“He’s just swinging the bat really well. His set up’s entirely different and with that he’s making a better pass at the baseball, that’s it... There’s nothing new or different from him, he’s just set better. His hands... you can see how the ball’s coming off the bat, it’s kind of snapping. There’s no push in his swing it’s all snap right now and that’s the difference”

I decided to look back at how Heyward has set up over the years to see if I could see what Joe was talking about.

First, a look at Heyward’s setup during his highly successful 2010 rookie campaign:

Second, a look at Heyward’s more typical 2013 season, This is particularly interesting because in August of this year he suffered a broken jaw while at the plate. You can see that he switches helmets at about minute eight of this compilation:

While he continued to put up slightly above average offensive numbers in 2014 and 2015, those stats took a nosedive when he signed with the Cubs in 2016. Former Cub Mark DeRosa took a look at Heyward’s swing during an MLB Central segment in 2016 [VIDEO]:

I’ll forgive you if you don’t have 25 minutes to devote to video of Jason Heyward’s evolving swing plus the comparison to the above two videos, so I’ll cut to the chase with some screen shots.

Let’s start with 2010 JHey hitting his Opening Day home run against Carlos Zambrano:

2010 Jason Heyward takes Zambrano deep

Notice where the feet and hands are, it allows him to step slightly towards the plate and fully get his hands through the ball at the plate, sending this pitch over the fence:

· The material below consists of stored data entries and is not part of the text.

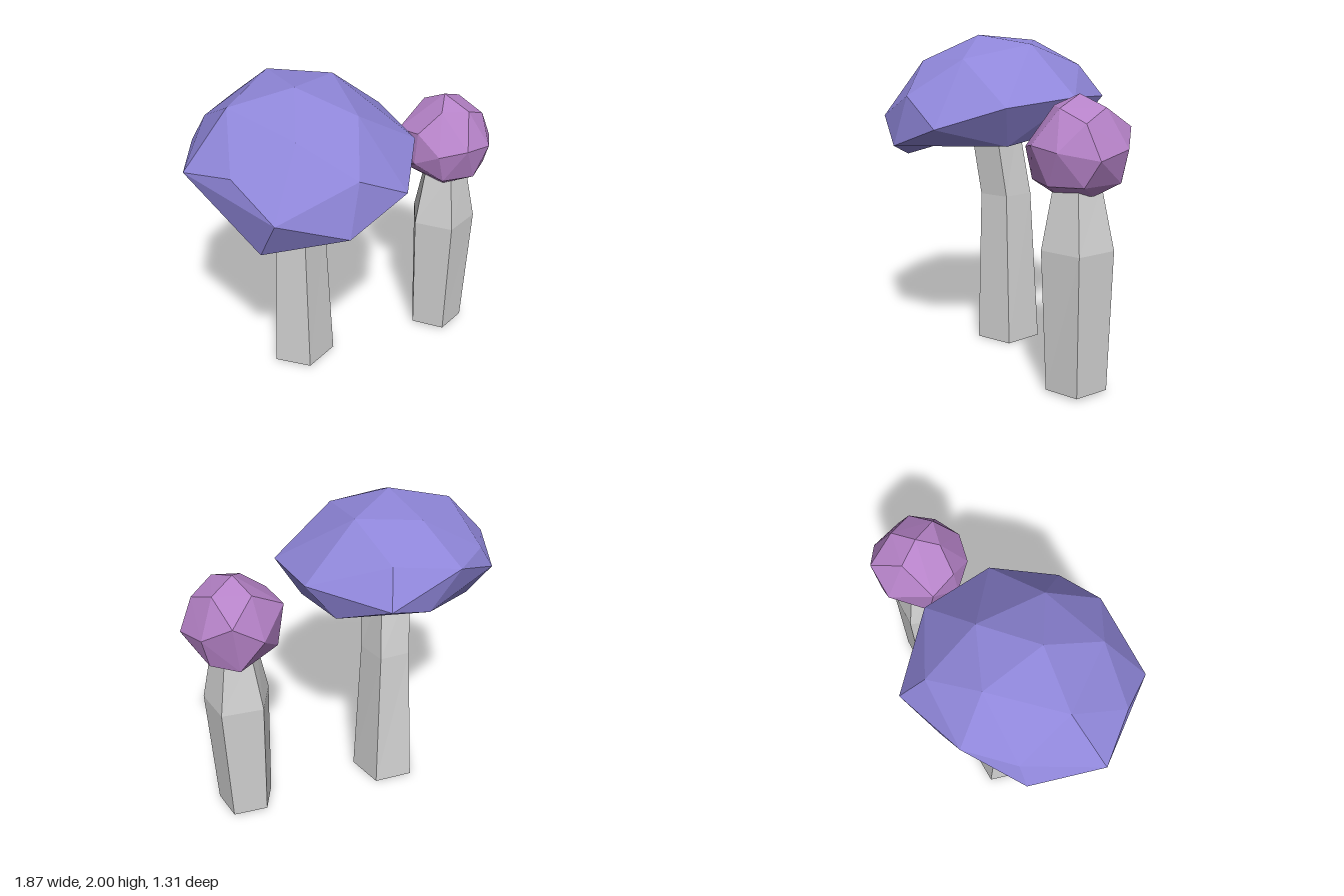
import * as THREE from 'three';
import { ConvexGeometry } from 'three/addons/geometries/ConvexGeometry.js';

const stemGrey = new THREE.MeshStandardMaterial({ color: 0xd0d0d0, flatShading: true, side: THREE.DoubleSide });
stemGrey.name = 'stem grey';
const capViolet = new THREE.MeshStandardMaterial({ color: 0x8f86d9, flatShading: true });
capViolet.name = 'cap violet';
const capPink = new THREE.MeshStandardMaterial({ color: 0xb582c7, flatShading: true });
capPink.name = 'cap pink';

const toVectors = (points) => points.map((p) => new THREE.Vector3(...p));

function meshFromTriangles(name, vectors, material) {
  const geometry = new THREE.BufferGeometry().setFromPoints(vectors);
  geometry.computeVertexNormals();
  const mesh = new THREE.Mesh(geometry, material);
  mesh.name = name;
  return mesh;
}

// Five-sided open tube; each ring is [height, [x, z] corners...]
function makeStem(name, rings) {
  const tris = [];
  const loops = rings.map(([y, ...corners]) => corners.map(([x, z]) => new THREE.Vector3(x, y, z)));
  for (let r = 0; r < loops.length - 1; r++) {
    const low = loops[r], high = loops[r + 1];
    for (let i = 0; i < low.length; i++) {
      const j = (i + 1) % low.length;
      tris.push(low[i], low[j], high[j], low[i], high[j], high[i]);
    }
  }
  return meshFromTriangles(name, tris, stemGrey);
}

// Faceted cap: hull of the points, with the underside inside the rim pulled up to a hollow
function makeCap(name, points, rimPoints, hollow, material) {
  const rim = toVectors(rimPoints);
  const hull = new ConvexGeometry([...toVectors(points), ...rim]).getAttribute('position');
  const isRim = (v) => rim.some((p) => p.distanceTo(v) < 1e-4);
  const tris = [];
  for (let i = 0; i < hull.count; i += 3) {
    const tri = [0, 1, 2].map((k) => new THREE.Vector3().fromBufferAttribute(hull, i + k));
    if (!tri.every(isRim)) tris.push(...tri);
  }
  const centre = new THREE.Vector3(...hollow);
  rim.forEach((p, i) => tris.push(centre, rim[(i + 1) % rim.length], p));
  return meshFromTriangles(name, tris, material);
}

export function createModel() {
  const model = new THREE.Group();
  model.name = 'mushrooms';

  // Large mushroom
  const large = new THREE.Group();
  large.name = 'largeMushroom';
  large.add(makeStem('largeStem', [
    [0, [-0.34, 0.04], [-0.09, 0.035], [-0.03, -0.21], [-0.24, -0.345], [-0.43, -0.18]],
    [0.98, [-0.33, 0.01], [-0.13, 0.005], [-0.08, -0.19], [-0.25, -0.285], [-0.4, -0.16]],
    [1.45, [-0.38, 0.055], [-0.18, 0.05], [-0.14, -0.14], [-0.3, -0.24], [-0.44, -0.12]],
  ]));
  large.add(makeCap('largeCap', [
    // crown
    [-0.36, 2, -0.015], [0.02, 1.95, -0.055], [-0.19, 1.96, -0.38], [-0.65, 1.91, -0.26],
    [-0.625, 1.84, 0.22], [-0.215, 1.87, 0.32],
    // widest band
    [0.39, 1.65, 0.015], [0.19, 1.61, 0.43], [-0.175, 1.48, 0.64], [-0.48, 1.65, 0.535],
    [-0.9, 1.48, 0.3], [-0.9, 1.66, -0.005], [-0.935, 1.6, -0.34], [-0.595, 1.575, -0.63],
    [-0.52, 1.72, -0.585], [-0.2, 1.735, -0.655], [0.265, 1.61, -0.51], [0.14, 1.81, -0.415],
  ], [
    [-0.85, 1.21, 0.14], [-0.58, 1.34, 0.555], [0.1, 1.365, 0.3],
    [0.3, 1.45, -0.14], [-0.02, 1.505, -0.57], [-0.6, 1.33, -0.46],
  ], [-0.27, 1.41, -0.08], capViolet));

  // Small mushroom
  const small = new THREE.Group();
  small.name = 'smallMushroom';
  small.add(makeStem('smallStem', [
    [0.015, [0.53, 0.515], [0.745, 0.52], [0.815, 0.315], [0.635, 0.19], [0.465, 0.31]],
    [0.85, [0.51, 0.54], [0.765, 0.545], [0.845, 0.31], [0.635, 0.16], [0.435, 0.305]],
    [1.22, [0.55, 0.48], [0.715, 0.485], [0.765, 0.325], [0.635, 0.235], [0.505, 0.32]],
  ]));
  small.add(makeCap('smallCap', [
    // crown
    [0.63, 1.715, 0.345], [0.8, 1.65, 0.345], [0.505, 1.65, 0.41], [0.62, 1.65, 0.53], [0.64, 1.64, 0.19],
    // widest band
    [0.375, 1.53, 0.33], [0.42, 1.5, 0.155], [0.845, 1.53, 0.15], [0.79, 1.58, 0.53], [0.495, 1.45, 0.62],
    [0.93, 1.43, 0.32], [0.685, 1.43, 0.655], [0.37, 1.42, 0.495], [0.685, 1.4, 0.065], [0.89, 1.39, 0.54],
    // lower band
    [0.35, 1.335, 0.33], [0.885, 1.24, 0.32], [0.6, 1.235, 0.61], [0.8, 1.24, 0.56],
    [0.8, 1.22, 0.16], [0.47, 1.23, 0.17], [0.42, 1.24, 0.5],
  ], [
    [0.54, 1.15, 0.43], [0.775, 1.17, 0.42], [0.64, 1.165, 0.245],
  ], [0.64, 1.17, 0.36], capPink));

  model.add(large, small);
  return model;
}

2010 JHey makes contact

Now let’s take a look at 2016 Heyward, the first thing you’ll notice is how tight he is at the plate. His hands are forward and it’s going to hurt his ability to get a good swing on the ball:

2016 Jason Heyward

He has basically no chance of getting a hit here against Jacob deGrom. His timing is wrong and his full extension is way ahead of the plate. Let’s be honest, it’s not just deGrom, his chances of making contact against anyone are slim:

2016 JHey is way too late to make contact

Heyward’s swing in 2018 looks a lot more like early JHey than 2016 JHey. His stance and swing has... well, for lack of a better term, more snap to it. You can see him stepping towards the plate again now right before he swings as opposed to shifting away a bit. His hands are also starting back further and swinging through the ball more easily. And the results so far speak for themselves, two shots from his grand slam against the Phillies:

2018 JHey - his hands are back and feet positioned to step forward a bit.
2018 JHey hits a grand slam off Adam Morgan

I’ll leave you with the following from Statcast. In 2017 Jason Heyward ranked 264th in MLB in hard-hit balls (exit velocity over 95 mph) with 30.9 percent of hits. For comparison that put him just behind A.J. Ellis, Brett Gardner and Carlos Beltran. In 2018 JHey ranks 65th in MLB in hard hit balls with 43.1 percent of hits, for comparison that puts him in the neighborhood of Nomar Mazara, Jose Martinez and Nick Markakis. I think we can all agree that is much better company.

If that remarkable improvement is sustainable, the Cubs won’t need to go after a new bat at the trade deadline, they’ve got one in a substantially improved Jason Heyward.